This article focuses on the secular Turkish identity that was being shaped during the interwar period. It examines the cleavages within the Muslim community of Cyprus and explores the formation of the Turkish Cypriot national identity. The main argument of this paper is that the rift in the Muslim community during the interwar period was a reflection of the conflict between the reformist and traditional trends that was taking place at the same time in the Republic of Turkey. During the interwar period, 1919-1939, the Muslim community of Cyprus was divided between the secularist and the traditional Muslims. As in Turkish society in the 1920s, the Turkish Cypriot community was dominated by the so-called traditional Muslims. Only the Muslim elite minority favored Kemal Atatürk’s secular views. The British colonial rule cooperated more with traditional elites. At the same time secularist Muslims were cooperating with Greek Cypriots in economic issues. The 1930s was the crucial decade in the development of a Turkish Cypriot secular identity. This internal conflict of the Muslim community was terminated after World War II, with the victory of the secularists.
|Number of pages||12|
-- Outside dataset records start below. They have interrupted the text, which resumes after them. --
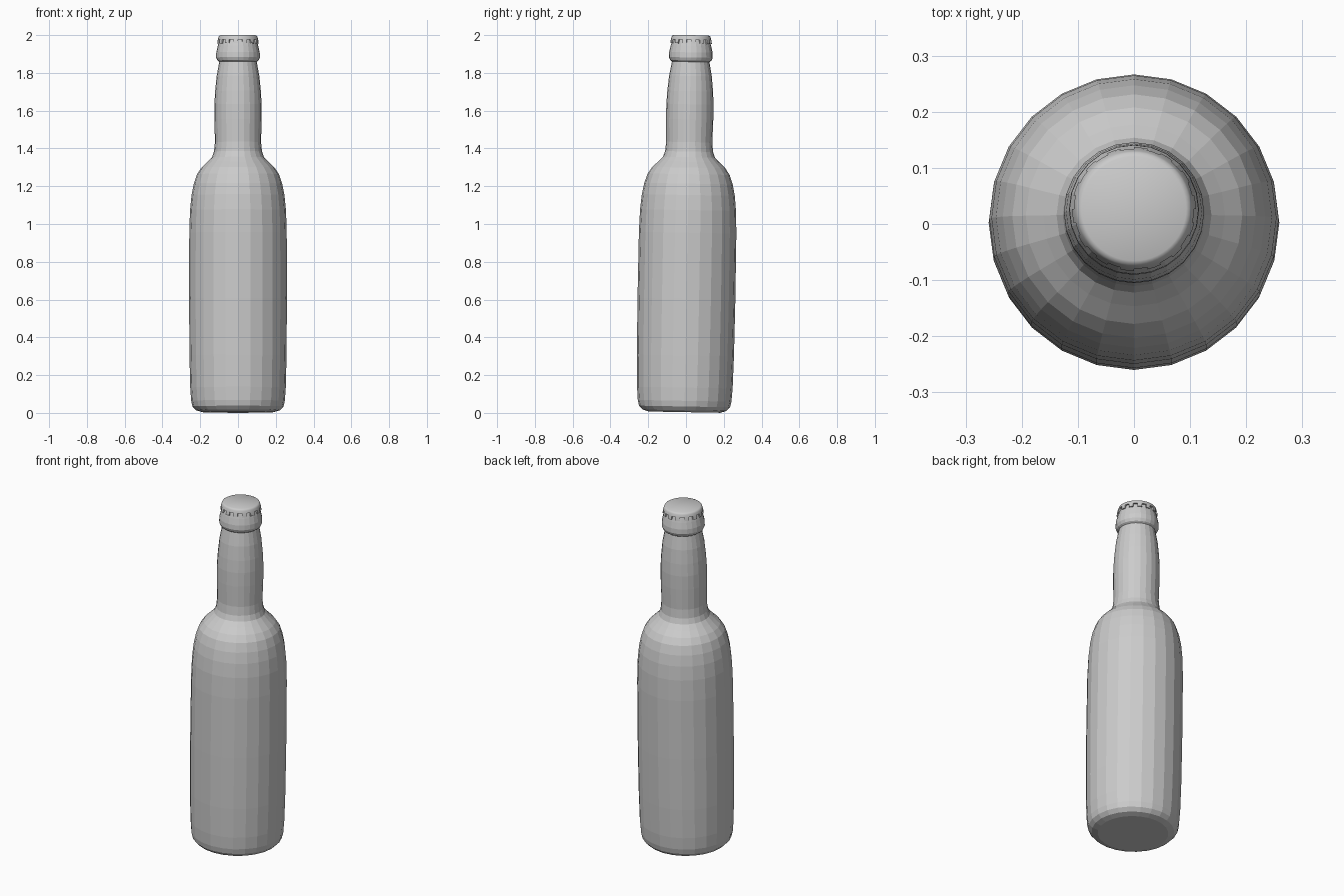
import bpy, bmesh, math
from mathutils import Matrix

if "Cube" in bpy.data.objects:
    bpy.data.objects.remove(bpy.data.objects["Cube"])

grey = bpy.data.materials.new("plain grey")
grey.use_nodes = True
grey.diffuse_color = (0.6, 0.6, 0.6, 1)
grey.node_tree.nodes["Principled BSDF"].inputs["Base Color"].default_value = (0.6, 0.6, 0.6, 1)

# The whole bottle leans back very slightly
LEAN = Matrix.Translation((0, -0.0085, 0.004)) @ Matrix.Rotation(-0.018, 4, "X")


def lathe(profile, sides):
    """Spin an (r, z) profile, bottom to top, into a closed body."""
    bm = bmesh.new()
    rings = []
    for r, z in profile:
        angles = [2 * math.pi * i / sides for i in range(sides)]
        rings.append([bm.verts.new((r * math.cos(a), r * math.sin(a), z)) for a in angles])
    for low, high in zip(rings, rings[1:]):
        for i in range(sides):
            j = (i + 1) % sides
            bm.faces.new((low[i], low[j], high[j], high[i]))
    bm.faces.new(rings[0][::-1])
    bm.faces.new(rings[-1])
    return bm


def finish(bm, name):
    bmesh.ops.recalc_face_normals(bm, faces=bm.faces)
    bm.transform(LEAN)
    mesh = bpy.data.meshes.new(name)
    bm.to_mesh(mesh)
    bm.free()
    mesh.materials.append(grey)
    obj = bpy.data.objects.new(name, mesh)
    bpy.context.collection.objects.link(obj)
    return obj


# Bottle: base, body, shoulder, neck and rolled lip
bottle_profile = [
    (0.19, 0.0), (0.222, 0.01), (0.241, 0.03), (0.248, 0.06), (0.253, 0.13),
    (0.257, 0.3), (0.259, 0.6), (0.258, 0.95), (0.254, 1.07), (0.246, 1.15),
    (0.234, 1.21), (0.217, 1.26), (0.193, 1.295), (0.162, 1.325), (0.138, 1.35),
    (0.127, 1.38), (0.122, 1.43), (0.125, 1.55), (0.125, 1.63), (0.121, 1.7),
    (0.113, 1.78), (0.099, 1.855), (0.109, 1.862), (0.116, 1.878), (0.115, 1.905),
    (0.107, 1.94), (0.1, 1.965), (0.092, 1.985)]
finish(lathe(bottle_profile, 24), "bottle")

# Crown cap with a toothed skirt
cap_sides, z_skirt = 56, 1.972
cap = lathe([(0.09, z_skirt), (0.107, z_skirt), (0.103, 1.986), (0.1, 1.992), (0.093, 1.996)], cap_sides)
teeth = []
for f in cap.faces:
    c = f.calc_center_median()
    if len(f.verts) == 4 and abs(c.z - z_skirt) < 0.001:
        column = int((math.atan2(c.y, c.x) % (2 * math.pi)) / (2 * math.pi) * cap_sides)
        if column % 4 < 2:
            teeth.append(f)
ext = bmesh.ops.extrude_face_region(cap, geom=teeth)
tips = [v for v in ext["geom"] if isinstance(v, bmesh.types.BMVert)]
for v in tips:
    v.co.z -= 0.02
    v.co.x *= 1.03
    v.co.y *= 1.03
bmesh.ops.delete(cap, geom=[f for f in teeth if f.is_valid], context="FACES")
crown = finish(cap, "crown_cap")
bpy.ops.object.select_all(action="DESELECT")
crown.select_set(True)
bpy.context.view_layer.objects.active = crown
bpy.ops.object.shade_smooth_by_angle(angle=math.radians(35))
|Journal||Bogazici Journal, Review of Social, Economic and Administrative Studies|
|Publication status||Published - 2011|